(Pictures paired with source code)

########

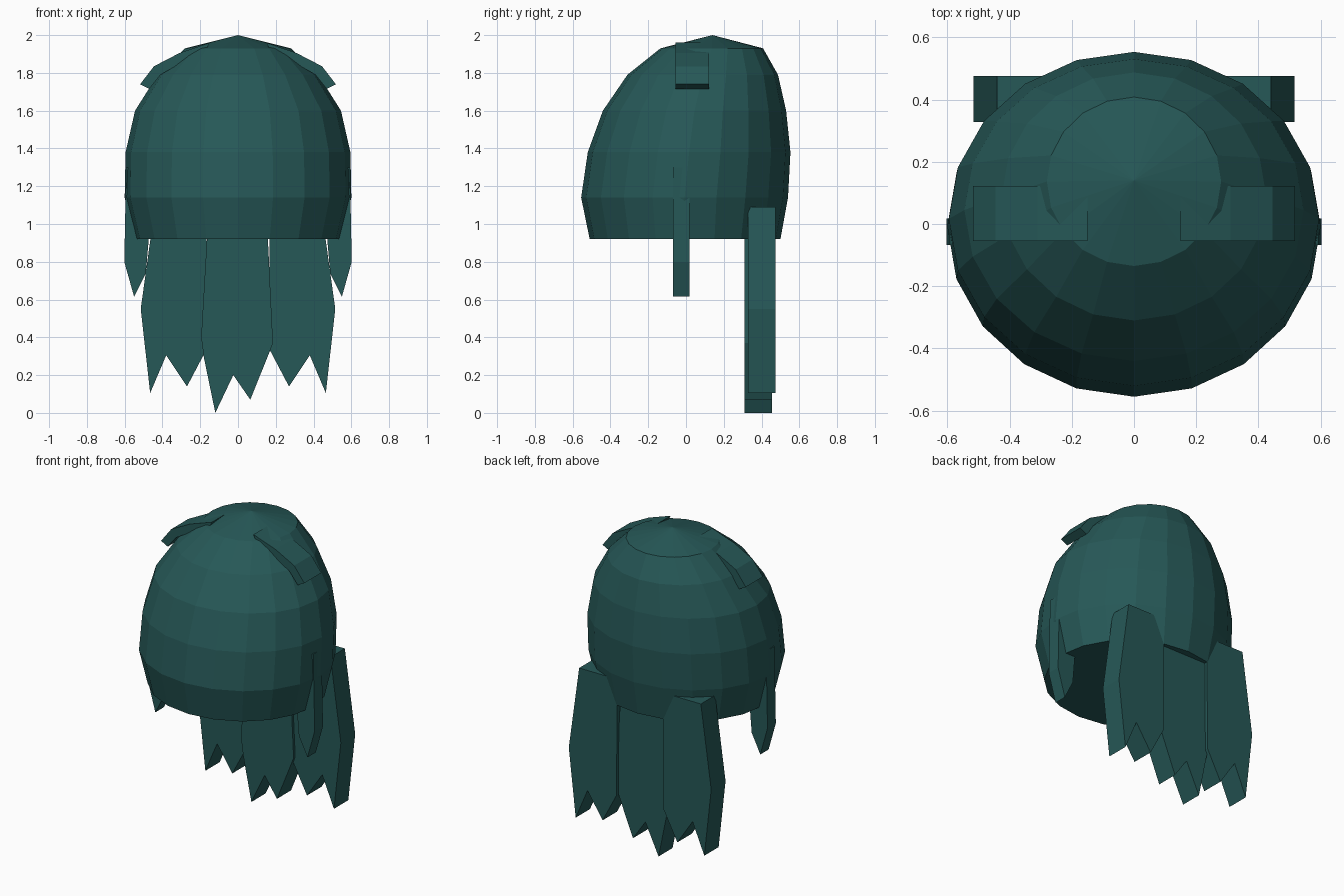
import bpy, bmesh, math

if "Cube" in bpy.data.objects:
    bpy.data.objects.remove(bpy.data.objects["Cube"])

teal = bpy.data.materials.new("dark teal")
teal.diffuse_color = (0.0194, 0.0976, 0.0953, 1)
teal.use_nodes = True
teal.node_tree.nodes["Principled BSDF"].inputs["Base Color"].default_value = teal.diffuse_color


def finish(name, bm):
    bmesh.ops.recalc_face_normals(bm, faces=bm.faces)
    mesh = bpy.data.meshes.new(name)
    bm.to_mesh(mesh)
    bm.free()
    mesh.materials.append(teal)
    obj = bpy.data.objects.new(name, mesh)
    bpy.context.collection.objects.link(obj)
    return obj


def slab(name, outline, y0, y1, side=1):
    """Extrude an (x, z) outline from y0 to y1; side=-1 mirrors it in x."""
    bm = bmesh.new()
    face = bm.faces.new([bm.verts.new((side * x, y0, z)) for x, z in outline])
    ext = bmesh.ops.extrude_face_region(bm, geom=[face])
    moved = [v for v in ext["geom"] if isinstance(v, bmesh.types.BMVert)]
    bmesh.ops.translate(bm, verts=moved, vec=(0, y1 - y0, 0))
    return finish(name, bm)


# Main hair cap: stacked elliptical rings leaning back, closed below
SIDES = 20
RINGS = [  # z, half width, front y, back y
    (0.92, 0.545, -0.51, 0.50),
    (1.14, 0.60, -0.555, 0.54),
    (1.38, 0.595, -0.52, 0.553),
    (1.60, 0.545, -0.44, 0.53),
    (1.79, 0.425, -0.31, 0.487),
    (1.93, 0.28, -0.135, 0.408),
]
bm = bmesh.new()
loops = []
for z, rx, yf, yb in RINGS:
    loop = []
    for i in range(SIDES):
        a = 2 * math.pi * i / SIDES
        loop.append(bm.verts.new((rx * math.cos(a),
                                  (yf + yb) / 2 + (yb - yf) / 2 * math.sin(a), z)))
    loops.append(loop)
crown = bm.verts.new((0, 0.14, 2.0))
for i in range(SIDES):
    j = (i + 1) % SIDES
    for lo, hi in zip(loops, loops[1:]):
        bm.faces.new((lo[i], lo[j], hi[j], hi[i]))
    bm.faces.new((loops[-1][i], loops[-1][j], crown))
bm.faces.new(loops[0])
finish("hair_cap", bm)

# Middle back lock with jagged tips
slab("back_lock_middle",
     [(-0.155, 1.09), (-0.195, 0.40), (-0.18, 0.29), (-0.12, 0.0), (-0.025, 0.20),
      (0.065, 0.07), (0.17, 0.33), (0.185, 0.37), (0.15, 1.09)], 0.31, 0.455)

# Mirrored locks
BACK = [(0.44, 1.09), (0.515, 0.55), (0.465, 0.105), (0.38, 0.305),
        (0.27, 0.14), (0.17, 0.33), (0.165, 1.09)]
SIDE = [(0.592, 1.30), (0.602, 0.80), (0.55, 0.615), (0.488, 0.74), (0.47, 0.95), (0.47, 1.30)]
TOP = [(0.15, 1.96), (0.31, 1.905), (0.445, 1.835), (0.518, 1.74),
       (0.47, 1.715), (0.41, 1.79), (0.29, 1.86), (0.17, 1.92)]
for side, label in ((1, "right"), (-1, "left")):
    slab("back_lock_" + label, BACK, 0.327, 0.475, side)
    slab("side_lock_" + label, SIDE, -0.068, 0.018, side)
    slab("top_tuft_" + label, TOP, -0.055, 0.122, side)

########

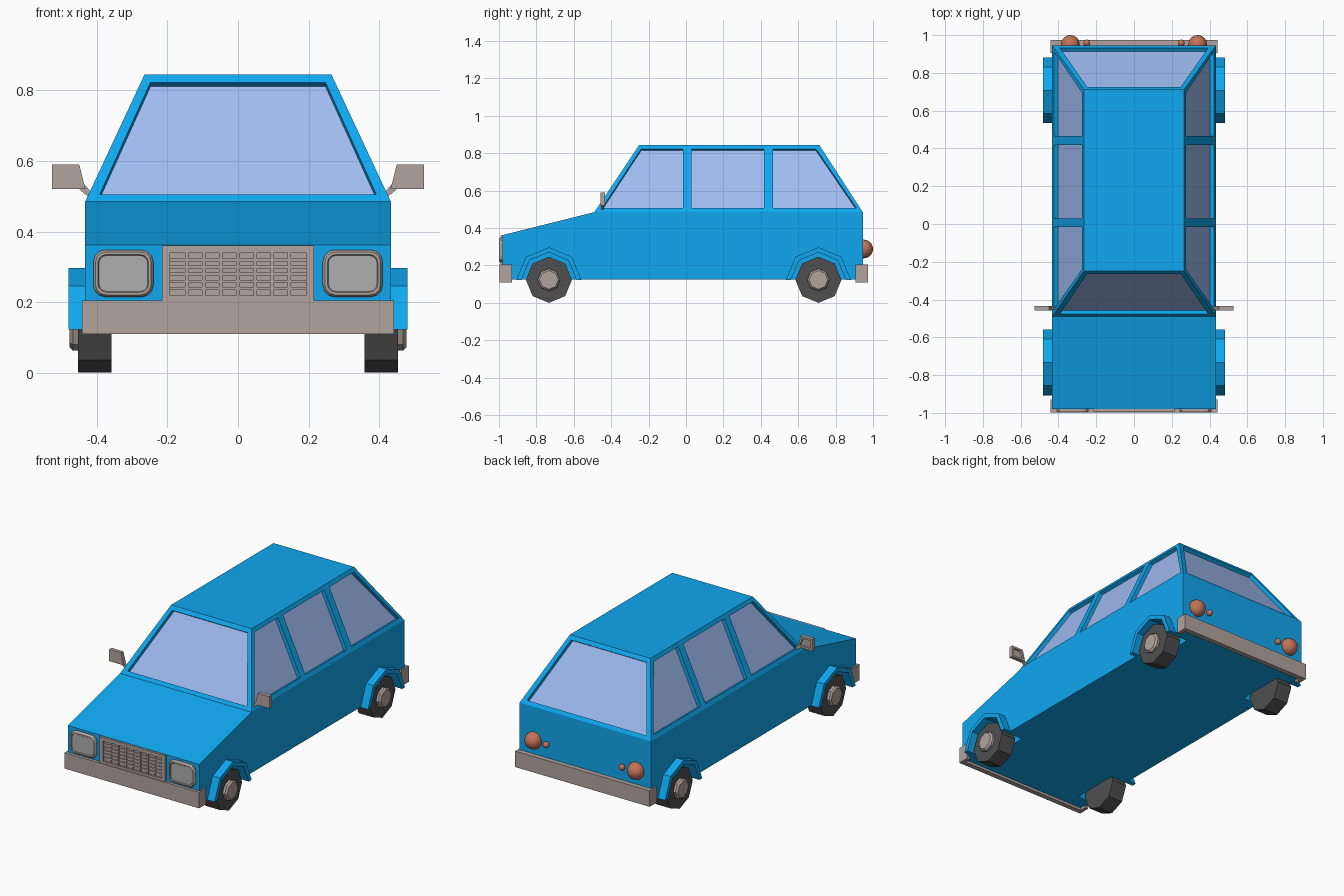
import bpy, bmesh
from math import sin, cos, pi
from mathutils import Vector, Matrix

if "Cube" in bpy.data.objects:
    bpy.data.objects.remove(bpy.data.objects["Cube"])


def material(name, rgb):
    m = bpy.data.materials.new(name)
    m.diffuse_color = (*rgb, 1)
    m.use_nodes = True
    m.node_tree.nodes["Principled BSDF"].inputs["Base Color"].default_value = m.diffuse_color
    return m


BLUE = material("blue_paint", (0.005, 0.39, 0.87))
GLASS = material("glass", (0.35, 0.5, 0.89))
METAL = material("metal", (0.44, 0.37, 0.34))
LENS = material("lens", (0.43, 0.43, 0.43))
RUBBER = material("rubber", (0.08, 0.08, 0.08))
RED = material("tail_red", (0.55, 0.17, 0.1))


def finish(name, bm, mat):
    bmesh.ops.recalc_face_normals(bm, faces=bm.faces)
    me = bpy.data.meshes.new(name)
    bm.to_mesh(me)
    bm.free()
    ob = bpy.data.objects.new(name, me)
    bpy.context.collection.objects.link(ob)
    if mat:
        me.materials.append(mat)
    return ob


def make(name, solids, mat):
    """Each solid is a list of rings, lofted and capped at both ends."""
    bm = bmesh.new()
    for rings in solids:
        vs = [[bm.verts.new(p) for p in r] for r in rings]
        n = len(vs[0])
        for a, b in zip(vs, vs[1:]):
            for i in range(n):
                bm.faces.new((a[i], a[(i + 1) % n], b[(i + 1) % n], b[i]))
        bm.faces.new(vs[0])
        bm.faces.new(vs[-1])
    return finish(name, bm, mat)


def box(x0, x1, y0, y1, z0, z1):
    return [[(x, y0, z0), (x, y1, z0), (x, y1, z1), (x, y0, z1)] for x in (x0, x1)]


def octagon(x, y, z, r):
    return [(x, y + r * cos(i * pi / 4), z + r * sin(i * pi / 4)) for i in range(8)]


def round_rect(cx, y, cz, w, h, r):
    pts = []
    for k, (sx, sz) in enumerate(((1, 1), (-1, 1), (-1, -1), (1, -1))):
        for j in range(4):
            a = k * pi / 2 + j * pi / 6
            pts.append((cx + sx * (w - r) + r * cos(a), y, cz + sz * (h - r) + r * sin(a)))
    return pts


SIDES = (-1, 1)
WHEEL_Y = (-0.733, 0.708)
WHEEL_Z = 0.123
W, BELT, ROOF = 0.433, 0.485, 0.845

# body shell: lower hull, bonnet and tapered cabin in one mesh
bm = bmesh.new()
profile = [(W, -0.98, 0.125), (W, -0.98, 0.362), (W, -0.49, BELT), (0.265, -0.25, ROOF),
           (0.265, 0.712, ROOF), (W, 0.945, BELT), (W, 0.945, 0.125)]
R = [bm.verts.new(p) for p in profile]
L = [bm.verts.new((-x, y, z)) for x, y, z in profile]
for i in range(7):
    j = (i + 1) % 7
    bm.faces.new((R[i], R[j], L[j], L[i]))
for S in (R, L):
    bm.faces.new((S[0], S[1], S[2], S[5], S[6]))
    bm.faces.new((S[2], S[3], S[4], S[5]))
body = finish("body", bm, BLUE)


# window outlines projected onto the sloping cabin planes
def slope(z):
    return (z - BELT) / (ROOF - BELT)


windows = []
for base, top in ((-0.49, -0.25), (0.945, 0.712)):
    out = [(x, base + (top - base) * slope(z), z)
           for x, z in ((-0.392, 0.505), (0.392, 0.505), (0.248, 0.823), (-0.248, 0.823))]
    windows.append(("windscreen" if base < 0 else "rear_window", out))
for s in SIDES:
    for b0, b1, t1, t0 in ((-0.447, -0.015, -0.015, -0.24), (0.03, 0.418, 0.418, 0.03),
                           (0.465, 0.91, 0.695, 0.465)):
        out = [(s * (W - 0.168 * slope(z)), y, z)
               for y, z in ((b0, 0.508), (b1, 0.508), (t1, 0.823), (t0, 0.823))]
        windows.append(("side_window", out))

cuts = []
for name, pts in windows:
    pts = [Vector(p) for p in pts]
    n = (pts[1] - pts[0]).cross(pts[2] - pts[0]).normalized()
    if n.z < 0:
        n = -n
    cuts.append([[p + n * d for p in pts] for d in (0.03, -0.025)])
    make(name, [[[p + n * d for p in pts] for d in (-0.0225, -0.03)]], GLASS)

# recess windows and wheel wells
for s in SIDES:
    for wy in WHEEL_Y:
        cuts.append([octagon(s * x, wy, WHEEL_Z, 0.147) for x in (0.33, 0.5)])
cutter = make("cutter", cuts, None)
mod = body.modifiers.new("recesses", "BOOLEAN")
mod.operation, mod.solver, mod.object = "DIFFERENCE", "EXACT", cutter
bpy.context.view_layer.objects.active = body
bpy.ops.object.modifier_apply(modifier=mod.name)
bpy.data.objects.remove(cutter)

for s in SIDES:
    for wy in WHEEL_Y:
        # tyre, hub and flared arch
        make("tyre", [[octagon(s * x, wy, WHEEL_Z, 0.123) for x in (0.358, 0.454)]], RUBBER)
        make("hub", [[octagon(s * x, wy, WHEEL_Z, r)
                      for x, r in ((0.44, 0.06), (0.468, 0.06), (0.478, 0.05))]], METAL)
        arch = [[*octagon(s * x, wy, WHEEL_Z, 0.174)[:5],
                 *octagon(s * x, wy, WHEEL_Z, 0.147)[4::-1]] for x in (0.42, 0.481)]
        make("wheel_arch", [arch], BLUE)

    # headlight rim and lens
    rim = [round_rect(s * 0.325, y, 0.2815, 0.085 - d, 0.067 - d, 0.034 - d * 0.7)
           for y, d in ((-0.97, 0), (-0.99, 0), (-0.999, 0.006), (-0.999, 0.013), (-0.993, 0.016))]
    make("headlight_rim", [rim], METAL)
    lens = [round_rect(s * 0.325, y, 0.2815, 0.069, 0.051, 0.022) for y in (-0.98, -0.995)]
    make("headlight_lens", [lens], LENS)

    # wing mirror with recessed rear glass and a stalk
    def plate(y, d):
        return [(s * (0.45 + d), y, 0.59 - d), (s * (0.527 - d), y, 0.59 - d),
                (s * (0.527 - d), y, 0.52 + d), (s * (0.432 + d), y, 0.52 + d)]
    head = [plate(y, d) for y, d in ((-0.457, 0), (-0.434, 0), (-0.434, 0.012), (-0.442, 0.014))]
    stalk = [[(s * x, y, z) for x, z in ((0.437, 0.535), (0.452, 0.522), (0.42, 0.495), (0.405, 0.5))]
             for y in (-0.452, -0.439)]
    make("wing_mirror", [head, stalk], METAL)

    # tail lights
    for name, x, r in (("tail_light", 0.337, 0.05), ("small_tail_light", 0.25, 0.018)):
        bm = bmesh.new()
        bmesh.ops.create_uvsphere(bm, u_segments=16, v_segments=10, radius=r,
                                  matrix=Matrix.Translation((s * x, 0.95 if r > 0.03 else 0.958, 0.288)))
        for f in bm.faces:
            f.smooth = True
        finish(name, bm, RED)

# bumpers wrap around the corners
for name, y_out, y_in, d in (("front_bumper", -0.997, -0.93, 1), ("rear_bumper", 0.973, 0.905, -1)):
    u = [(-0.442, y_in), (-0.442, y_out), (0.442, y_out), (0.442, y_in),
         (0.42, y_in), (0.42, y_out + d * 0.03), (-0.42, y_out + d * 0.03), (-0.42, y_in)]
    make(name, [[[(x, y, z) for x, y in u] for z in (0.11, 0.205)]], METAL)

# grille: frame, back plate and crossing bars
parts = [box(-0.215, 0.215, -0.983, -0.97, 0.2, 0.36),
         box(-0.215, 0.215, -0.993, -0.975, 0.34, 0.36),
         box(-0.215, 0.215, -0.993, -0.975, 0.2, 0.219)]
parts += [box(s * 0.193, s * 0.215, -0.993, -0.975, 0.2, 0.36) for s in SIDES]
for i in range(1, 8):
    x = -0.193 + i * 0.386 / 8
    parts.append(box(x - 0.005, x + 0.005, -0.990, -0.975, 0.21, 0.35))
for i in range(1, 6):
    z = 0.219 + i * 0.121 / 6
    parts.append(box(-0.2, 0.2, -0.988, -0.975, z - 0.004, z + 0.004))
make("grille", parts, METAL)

########

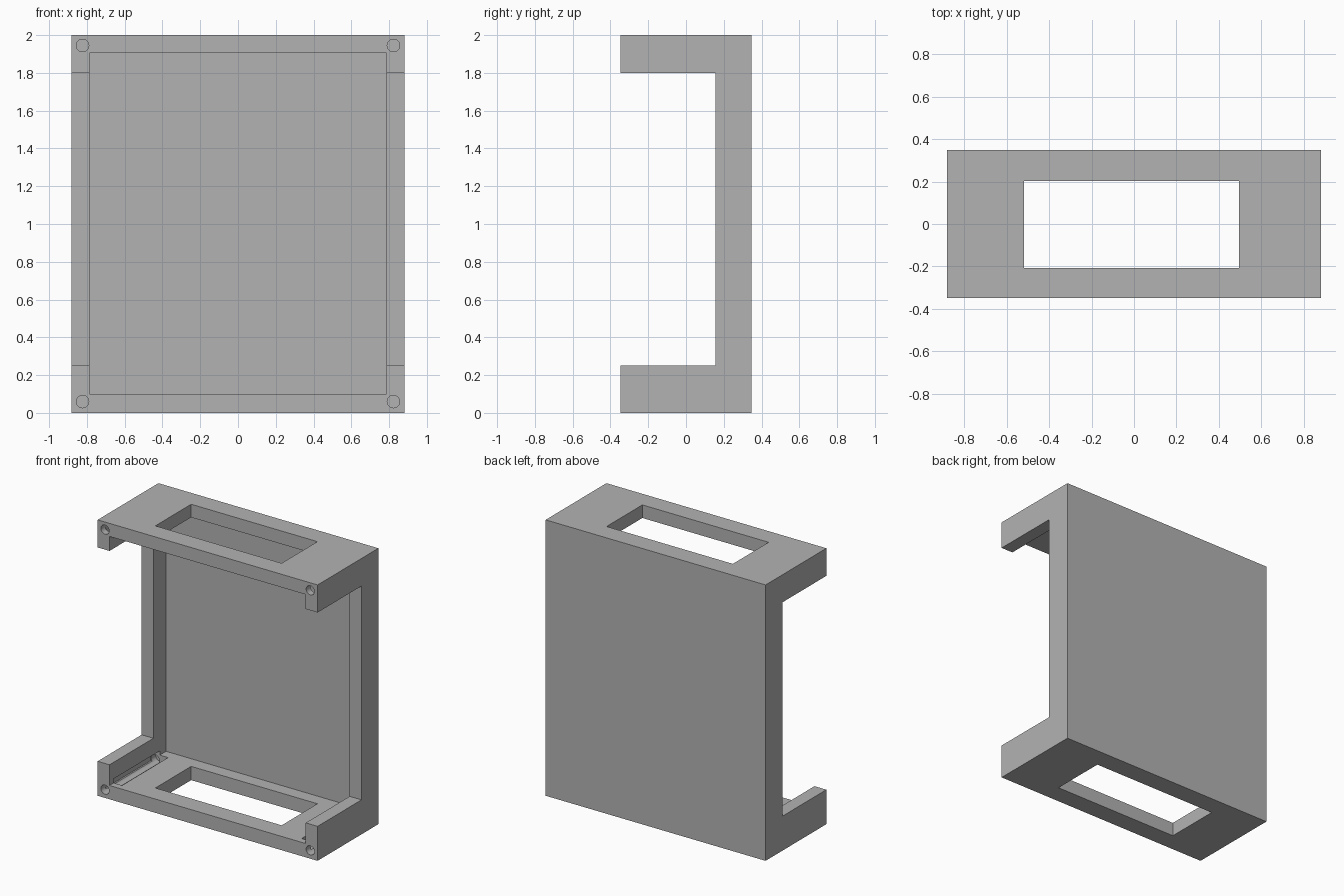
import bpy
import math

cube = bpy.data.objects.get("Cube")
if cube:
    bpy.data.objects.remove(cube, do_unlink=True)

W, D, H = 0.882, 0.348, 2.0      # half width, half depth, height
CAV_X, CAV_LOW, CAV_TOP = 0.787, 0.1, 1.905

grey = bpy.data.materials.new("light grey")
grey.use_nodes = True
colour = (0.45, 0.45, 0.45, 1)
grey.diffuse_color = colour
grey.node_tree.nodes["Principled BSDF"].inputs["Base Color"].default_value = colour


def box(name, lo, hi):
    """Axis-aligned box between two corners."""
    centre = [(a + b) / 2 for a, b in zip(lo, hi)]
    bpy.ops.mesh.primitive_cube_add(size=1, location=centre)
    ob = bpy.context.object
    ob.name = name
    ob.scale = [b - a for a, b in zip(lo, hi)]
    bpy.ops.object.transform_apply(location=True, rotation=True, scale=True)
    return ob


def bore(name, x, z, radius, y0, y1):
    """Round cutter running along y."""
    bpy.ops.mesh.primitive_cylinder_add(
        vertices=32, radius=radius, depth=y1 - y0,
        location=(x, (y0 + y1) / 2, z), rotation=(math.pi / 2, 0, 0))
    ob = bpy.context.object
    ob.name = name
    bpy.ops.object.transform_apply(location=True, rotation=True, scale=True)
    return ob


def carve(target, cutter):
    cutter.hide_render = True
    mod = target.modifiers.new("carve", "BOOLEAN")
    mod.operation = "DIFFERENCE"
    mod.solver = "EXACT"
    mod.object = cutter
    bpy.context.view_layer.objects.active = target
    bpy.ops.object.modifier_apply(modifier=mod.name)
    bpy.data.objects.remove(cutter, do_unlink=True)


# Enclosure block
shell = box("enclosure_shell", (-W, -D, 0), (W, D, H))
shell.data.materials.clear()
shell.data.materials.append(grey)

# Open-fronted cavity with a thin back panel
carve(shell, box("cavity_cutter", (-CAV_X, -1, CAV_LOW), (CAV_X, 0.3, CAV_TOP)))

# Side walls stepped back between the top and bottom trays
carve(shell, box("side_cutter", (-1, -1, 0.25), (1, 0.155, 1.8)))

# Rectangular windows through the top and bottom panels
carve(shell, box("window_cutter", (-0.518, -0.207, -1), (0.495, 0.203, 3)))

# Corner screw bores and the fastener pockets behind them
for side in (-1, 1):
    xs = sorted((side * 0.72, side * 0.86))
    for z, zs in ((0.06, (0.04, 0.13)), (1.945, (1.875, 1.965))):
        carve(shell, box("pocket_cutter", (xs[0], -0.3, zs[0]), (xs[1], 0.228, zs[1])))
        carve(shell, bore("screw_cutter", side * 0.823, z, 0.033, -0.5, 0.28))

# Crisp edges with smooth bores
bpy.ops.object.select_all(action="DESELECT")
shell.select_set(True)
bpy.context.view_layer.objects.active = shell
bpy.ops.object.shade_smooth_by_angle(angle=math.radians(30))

########

Task item: Find "import bpy, bmesh, math" in the entries above and copy that whole line exactly, then each line after it through the line that contains "teal.use_nodes = True".

Solution below:
import bpy, bmesh, math

if "Cube" in bpy.data.objects:
    bpy.data.objects.remove(bpy.data.objects["Cube"])

teal = bpy.data.materials.new("dark teal")
teal.diffuse_color = (0.0194, 0.0976, 0.0953, 1)
teal.use_nodes = True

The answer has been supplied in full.